One of my favorite memories of Glasgow is attending the Strathbungo Window Wanderland in February 2017.
Strathbungo is a tiny area in the Southside of Glasgow, and last year, this event was created to transform the space into an outdoor gallery for the first time.
Residents were invited to participate by creating their own window display, which ranged from decorative artwork to live music and all sorts of weird and wonderful things in-between.
We were living in the area at the time, and on a cold wintery night in Glasgow, residents from around the area took to the streets to wander around and enjoy the display.
I felt the night just really captured all of the things I love about this city, the artistic culture, and the friendliness and community spirit of the people.
15. Did you change your perspective about Glasgow after living here?
I don’t think my perception of Glasgow changed hugely in the two years that I have been here. I believe with Glasgow you get what you see.
What I liked about the city before I moved here – the friendliness of the people, the artistic vibe, and the general feel of the town – have remained the same and the reason I continue to enjoy this place.
I wasn’t expecting anything other than what I have got from this place.
16. What are your advice and tips for moving/ living in Glasgow?
a) Participating in activities
I’d advise anyone moving to Glasgow to embrace the city for what it is and get involved in activities that you enjoy as a way to meet new people.
b) Finding accommodation in Glasgow
From a practical point of you in terms of sorting yourself out when you first get here, I would suggest using Airbnb or cheap hostels for accommodation when you first arrive and then use sights like spareroom.co.uk or gumtree.co.uk to find yourself a furnished room in an existing flat quite easily.
If you are traveling on your own, moving into a share house would be a good way to make some new pals when you are fresh in the city.
c) Finding jobs in Glasgow
As for finding a job, it depends a lot on the industry that you work in.
One thing that I found with my own healthcare industry, and I think extends to many professional sectors, is that the time between applying for work and starting can be somewhat lengthy – up to three months.
This would apply to my experience of both public and private work.
For this reason, I would suggest that if you are looking for a professional job that you do quite a bit of homework before moving and maybe even start applying for jobs before you move to minimize the time you are sat waiting around to start work.
17. Would you recommend others to live in Glasgow?
Yes! I’m sure Glasgow is not for everyone, but it is a vibrant and fun place, and if you can get past the grey skies and rain, you will learn to love the city.

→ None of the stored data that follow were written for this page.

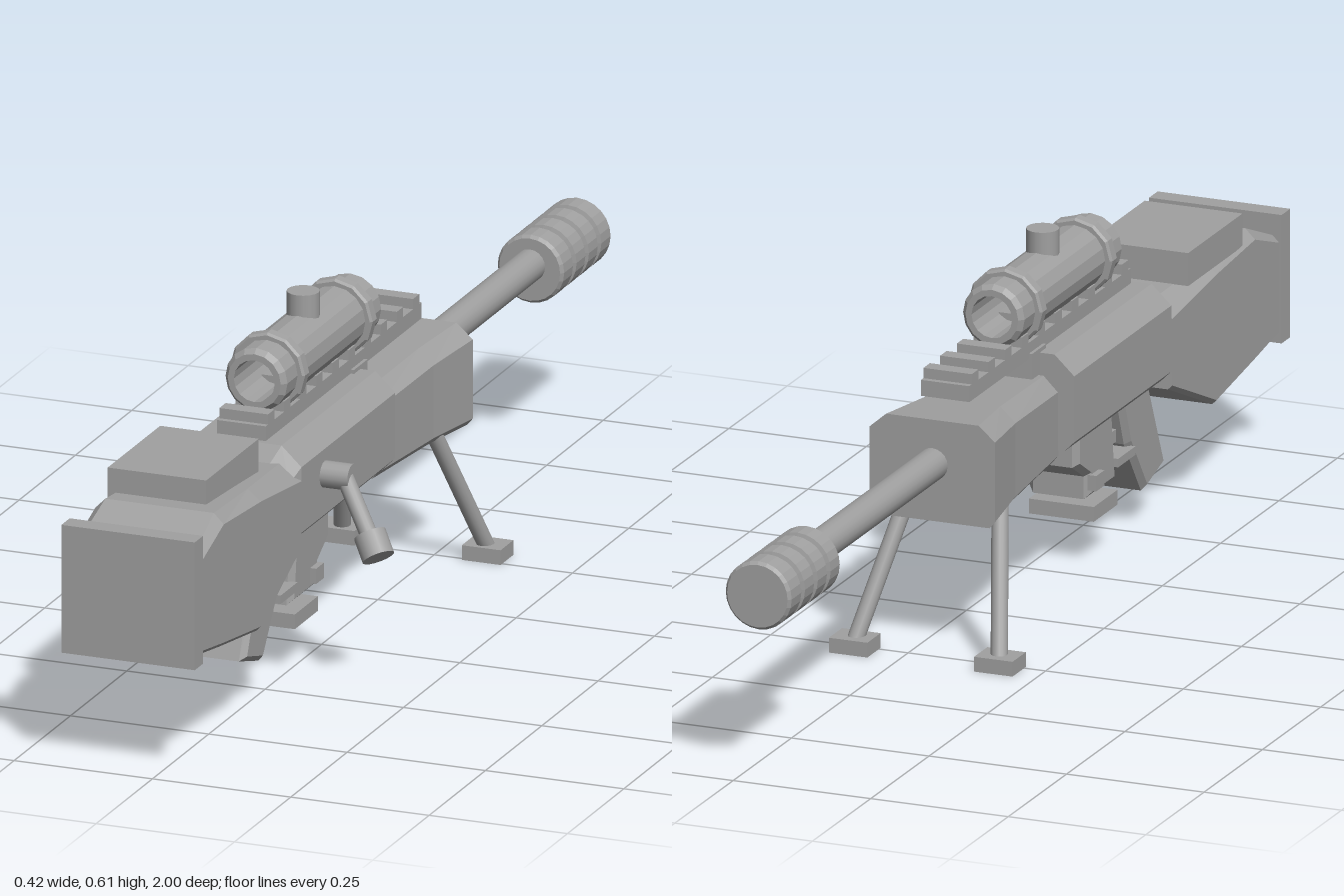
import * as THREE from 'three';

const CX = -0.044; // x of the bore axis

export function createModel() {
  const group = new THREE.Group();
  const grey = new THREE.MeshStandardMaterial({ color: 0xa0a0a0 });
  grey.name = 'grey';

  const add = (name, geo, x = CX, y = 0, z = 0) => {
    const mesh = new THREE.Mesh(geo, grey);
    mesh.name = name;
    mesh.position.set(x, y, z);
    group.add(mesh);
    return mesh;
  };
  const box = (name, w, y0, y1, z0, z1, x = CX) =>
    add(name, new THREE.BoxGeometry(w, y1 - y0, z1 - z0), x, (y0 + y1) / 2, (z0 + z1) / 2);

  // Cylinder between two points
  const rod = (name, a, b, r, sides = 16) => {
    const p = new THREE.Vector3(...a), q = new THREE.Vector3(...b);
    const mesh = add(name, new THREE.CylinderGeometry(r, r, p.distanceTo(q), sides));
    mesh.position.copy(p).add(q).multiplyScalar(0.5);
    mesh.quaternion.setFromUnitVectors(new THREE.Vector3(0, 1, 0), q.sub(p).normalize());
    return mesh;
  };

  // Chamfered body lofted along z; sections: [z, y0, y1, halfWidth, topInset, topDrop, bottomInset, bottomRise]
  const loft = (name, sections) => {
    const rings = sections.map(([z, y0, y1, w, ti, td, bi, br]) => {
      const right = [[w - bi, y0], [w, y0 + br], [w, y1 - td], [w - ti, y1]];
      const left = right.map(([x, y]) => [-x, y]).reverse();
      return [...right, ...left].map(([x, y]) => [x, y, z]);
    });
    const pos = [];
    const tri = (a, b, c) => pos.push(...a, ...b, ...c);
    for (let s = 0; s + 1 < rings.length; s++) {
      const a = rings[s], b = rings[s + 1];
      for (let i = 0; i < 8; i++) {
        const j = (i + 1) % 8;
        tri(a[i], b[i], b[j]);
        tri(a[i], b[j], a[j]);
      }
    }
    const first = rings[0], last = rings[rings.length - 1];
    for (let i = 1; i < 7; i++) {
      tri(first[0], first[i], first[i + 1]);
      tri(last[0], last[i + 1], last[i]);
    }
    const geo = new THREE.BufferGeometry();
    geo.setAttribute('position', new THREE.Float32BufferAttribute(pos, 3));
    geo.computeVertexNormals();
    return add(name, geo);
  };

  // Side profile in (z, y) extruded across x with a small chamfer
  const sidePlate = (name, points, width) => {
    const bevel = 0.01;
    const shape = new THREE.Shape(points.map(([z, y]) => new THREE.Vector2(z, y)));
    const geo = new THREE.ExtrudeGeometry(shape, {
      depth: width - 2 * bevel, bevelSize: bevel, bevelThickness: bevel, bevelOffset: -bevel, bevelSegments: 1,
    });
    geo.translate(0, 0, -width / 2 + bevel);
    geo.rotateY(-Math.PI / 2);
    return add(name, geo);
  };

  // Turned part along z; points are [radius, z], each straight run kept crisp
  const turned = (name, points, sides, y) => {
    const pts = points.map(([r, z]) => new THREE.Vector2(r, z));
    const geo = new THREE.LatheGeometry(pts, sides).toNonIndexed();
    geo.rotateX(Math.PI / 2);
    geo.computeVertexNormals();
    return add(name, geo, CX, y, 0);
  };

  // Stock
  box('buttPlate', 0.241, 0.202, 0.428, 0.963, 1.0);
  loft('stock', [
    [0.965, 0.215, 0.39, 0.116, 0.012, 0.012, 0.008, 0.008],
    [0.86, 0.198, 0.433, 0.116, 0.018, 0.018, 0.008, 0.008],
    [0.695, 0.174, 0.423, 0.116, 0.024, 0.02, 0.008, 0.008],
    [0.51, 0.255, 0.41, 0.114, 0.036, 0.03, 0.008, 0.008],
  ]);
  box('cheekRest', 0.178, 0.415, 0.473, 0.585, 0.818, -0.066);

  // Receiver, tapered at its rear edge
  loft('receiver', [
    [0.53, 0.285, 0.41, 0.1, 0.036, 0.03, 0.01, 0.01],
    [0.508, 0.27, 0.438, 0.113, 0.036, 0.034, 0.018, 0.018],
    [0.092, 0.27, 0.438, 0.113, 0.036, 0.034, 0.018, 0.018],
  ]);
  box('railSupport', 0.1, 0.4, 0.445, 0.06, 0.12);

  // Flared handguard
  loft('handguard', [
    [0.095, 0.248, 0.398, 0.083, 0.026, 0.026, 0.01, 0.012],
    [-0.12, 0.242, 0.409, 0.096, 0.028, 0.026, 0.01, 0.012],
    [-0.25, 0.238, 0.416, 0.114, 0.03, 0.026, 0.01, 0.012],
  ]);

  // Barrel and grooved muzzle
  rod('barrel', [CX, 0.338, -0.2], [CX, 0.338, -0.8], 0.028, 20);
  const muzzle = [[0, -1], [0.055, -1], [0.06, -0.994]];
  for (const z of [-0.945, -0.89, -0.835]) {
    muzzle.push([0.06, z - 0.008], [0.053, z - 0.006], [0.053, z + 0.006], [0.06, z + 0.008]);
  }
  muzzle.push([0.06, -0.788], [0.055, -0.782], [0, -0.782]);
  turned('muzzle', muzzle, 24, 0.33);

  // Toothed top rail
  box('rail', 0.088, 0.436, 0.464, -0.195, 0.497);
  for (let i = 0; i < 10; i++) {
    const z = 0.473 - i * 0.0715;
    box('railTooth', 0.088, 0.462, 0.482, z - 0.014, z + 0.014);
  }

  // Hollow scope with clamp rings and adjustment knob
  turned('scopeTube', [
    [0.037, 0.005], [0.048, 0.005], [0.056, 0.014], [0.056, 0.43],
    [0.048, 0.44], [0.037, 0.44], [0.037, 0.005],
  ], 16, 0.52);
  for (const z of [0.072, 0.372]) {
    turned('scopeRing', [
      [0.05, z - 0.013], [0.064, z - 0.013], [0.068, z - 0.009], [0.068, z + 0.009],
      [0.064, z + 0.013], [0.05, z + 0.013],
    ], 12, 0.52);
  }
  box('scopeMount', 0.06, 0.474, 0.497, 0.1, 0.34);
  rod('scopeKnob', [CX, 0.56, 0.223], [CX, 0.612, 0.223], 0.028, 16);

  // Bolt handle on the left side
  rod('boltStub', [0.05, 0.36, 0.405], [0.119, 0.36, 0.405], 0.023);
  rod('boltArm', [0.104, 0.362, 0.405], [0.168, 0.272, 0.446], 0.015);
  rod('boltKnob', [0.166, 0.278, 0.443], [0.188, 0.244, 0.459], 0.028);

  // Grip, magazine and trigger parts
  sidePlate('grip', [
    [0.555, 0.24], [0.622, 0.088], [0.535, 0.062], [0.462, 0.165], [0.43, 0.25], [0.43, 0.29], [0.53, 0.29],
  ], 0.112);
  sidePlate('magazine', [
    [0.39, 0.29], [0.405, 0.16], [0.41, 0.12], [0.29, 0.12], [0.29, 0.16], [0.24, 0.19], [0.24, 0.29],
  ], 0.112);
  box('magazineLip', 0.134, 0.135, 0.162, 0.295, 0.33);
  box('triggerGuard', 0.124, 0.145, 0.16, 0.4, 0.475);
  box('trigger', 0.1, 0.183, 0.205, 0.395, 0.42);
  box('magazineFloorBar', 0.118, 0.078, 0.104, 0.303, 0.405);

  // Bipod
  for (const side of [-1, 1]) {
    rod('bipodLeg', [CX + side * 0.08, 0.262, -0.148], [CX + side * 0.131, 0.018, -0.272], 0.0145);
    box('bipodFoot', 0.07, 0, 0.026, -0.3, -0.243, CX + side * 0.132);
  }
  return group;
}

18. What have you learned from living abroad?
Living abroad has taught me how important it is to take chances and step out of your comfort zone.
Many challenges come with leaving the place you know as home and trying to set up a new life in a foreign place.
Overcoming these challenges is what helps you to grow as a person.
Things won’t always work out exactly the way you had imagined, but as long as you learn from each experience, it’s all still valuable.
There is a saying here in Scotland that goes, ‘what is for you won’t go by you.’ I find comfort in this saying when I think things aren’t going the way I had planned.
My name is Katie, and I’m a physiotherapist from Perth, Australia.
Coming from the most isolated capital city in the world, I’ve always had a sense of wanting to travel and see different parts of the world, whether it be my own country or somewhere much further away.
My first taste of overseas was not until I was 20 years old when a high-school friend and I started exploring Europe on a working holiday. During this six-month visit, I spent a tiny three days in Scotland and decided I loved this place and would come back to live here one day.
Fast forward ten years, and I found myself living in the suburbs of Perth with a 9-5 job and a dog, wondering what had happened to those lustful travel dreams.
Since moving to Glasgow, I met my partner – Ian, who also loves travel and has completed a world trip in 2010.
We are now in the process of planning our adventure together, where we hope to travel to places neither of us has yet encountered, including much of Eastern Europe, Russia, and parts of Asia.